the dawn of time. The other two were either killed or sent back to their dark world. He was stranded here, with a small army. He fled to this continent after Maeve and Brannon squashed his forces, and spent a thousand years rebuilding his numbers in secret, deep beyond the White Fangs. When he was ready, when he noticed that King Brannon’s flame was dimming, Erawan launched his attack to claim this continent. Legend has it that he was defeated by Brannon’s own daughter and her human mate.”
Asterin snorted. “It would seem that legend is wrong.”
Manon released Ghislaine’s arm. “Get ready. Tell the others when you can.”
Ghislaine bowed her head and stalked into the arsenal.
Manon ignored Asterin’s narrow stare. Now was not the time for this conversation.
She found the mute blacksmith by his usual forge, sweat streaming down his soot-stained brow. But his eyes were solid, calm, as he pulled back the canvas tarp on his worktable to reveal her armor.
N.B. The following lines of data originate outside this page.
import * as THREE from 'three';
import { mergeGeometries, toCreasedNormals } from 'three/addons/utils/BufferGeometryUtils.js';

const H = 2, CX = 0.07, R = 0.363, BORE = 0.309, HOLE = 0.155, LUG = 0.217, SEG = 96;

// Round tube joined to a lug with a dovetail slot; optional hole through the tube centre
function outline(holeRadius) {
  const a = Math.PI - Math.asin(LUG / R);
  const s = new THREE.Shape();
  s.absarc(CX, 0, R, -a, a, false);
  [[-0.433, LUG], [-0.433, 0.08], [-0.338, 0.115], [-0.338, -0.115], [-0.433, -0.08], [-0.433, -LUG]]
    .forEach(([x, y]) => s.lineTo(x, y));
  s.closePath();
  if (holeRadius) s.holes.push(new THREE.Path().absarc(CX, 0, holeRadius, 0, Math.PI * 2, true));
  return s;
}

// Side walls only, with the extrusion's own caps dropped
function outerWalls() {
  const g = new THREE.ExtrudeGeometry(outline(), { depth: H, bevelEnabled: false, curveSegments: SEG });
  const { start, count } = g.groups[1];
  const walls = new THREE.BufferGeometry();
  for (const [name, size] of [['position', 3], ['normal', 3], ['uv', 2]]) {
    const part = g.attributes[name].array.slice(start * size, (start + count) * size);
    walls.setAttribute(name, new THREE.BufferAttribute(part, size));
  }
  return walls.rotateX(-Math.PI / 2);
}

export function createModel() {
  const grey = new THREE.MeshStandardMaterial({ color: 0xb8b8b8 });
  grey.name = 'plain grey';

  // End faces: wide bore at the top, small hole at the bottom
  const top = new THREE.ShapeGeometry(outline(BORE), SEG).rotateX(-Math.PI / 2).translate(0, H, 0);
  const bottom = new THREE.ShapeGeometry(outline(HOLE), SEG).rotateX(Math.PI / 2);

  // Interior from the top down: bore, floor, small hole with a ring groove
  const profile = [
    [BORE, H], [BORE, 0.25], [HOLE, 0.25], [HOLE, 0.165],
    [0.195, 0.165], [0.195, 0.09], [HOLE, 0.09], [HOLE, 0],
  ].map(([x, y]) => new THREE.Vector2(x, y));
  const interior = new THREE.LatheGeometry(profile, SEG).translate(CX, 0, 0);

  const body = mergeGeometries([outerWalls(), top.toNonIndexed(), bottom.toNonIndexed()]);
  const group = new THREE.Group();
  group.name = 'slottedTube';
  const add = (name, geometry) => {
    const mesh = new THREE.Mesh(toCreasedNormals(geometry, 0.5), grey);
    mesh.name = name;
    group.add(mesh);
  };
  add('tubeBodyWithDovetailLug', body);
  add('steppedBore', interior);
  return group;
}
Polished, ready.
The suit of dark metal had been fashioned like intricate wyvern scales. Manon ran a finger along the overlapping plates and lifted a gauntlet, perfectly formed to her own hand. “It’s beautiful.”
Horrible, yet beautiful. She wondered what he made of the fact that he’d forged this armor for her to wear while ending the lives of his countrymen. His ruddy face revealed nothing.
She stripped off her red cloak and began donning the armor bit by bit. It slid over her like a second skin, flexible and pliant where she needed it to be, unyielding where her life depended on it.
When she was done, the blacksmith looked her over and nodded, then reached below his table to place another object on its surface. For a heartbeat, Manon only stared at the crowned helmet.
It had been forged of the same dark metal, the nose and brow guards fashioned so that most of her face would be in shadow—save for her mouth. And her iron teeth. The six lances of the crown jutted upward like small swords.
A conqueror’s helm. A demon’s helm.
Manon felt the eyes of her Thirteen, now armed, upon her as she tucked her braid into the neck of her armor and lifted the helmet over her head.
It fitted easily, its interior cool against her hot skin. Even with the shadows that hid most of her face, she could see the blacksmith with perfect clarity as his chin dipped in approval.
She had no idea why she bothered, but Manon found herself saying, “Thank you.”
Another shallow nod was his only reply before she swept from his table.
Soldiers cowered from her storming path as she signaled to the Thirteen and mounted Abraxos, her wyvern preening in his new armor.
She didn’t look back at Morath as they took to the gray skies.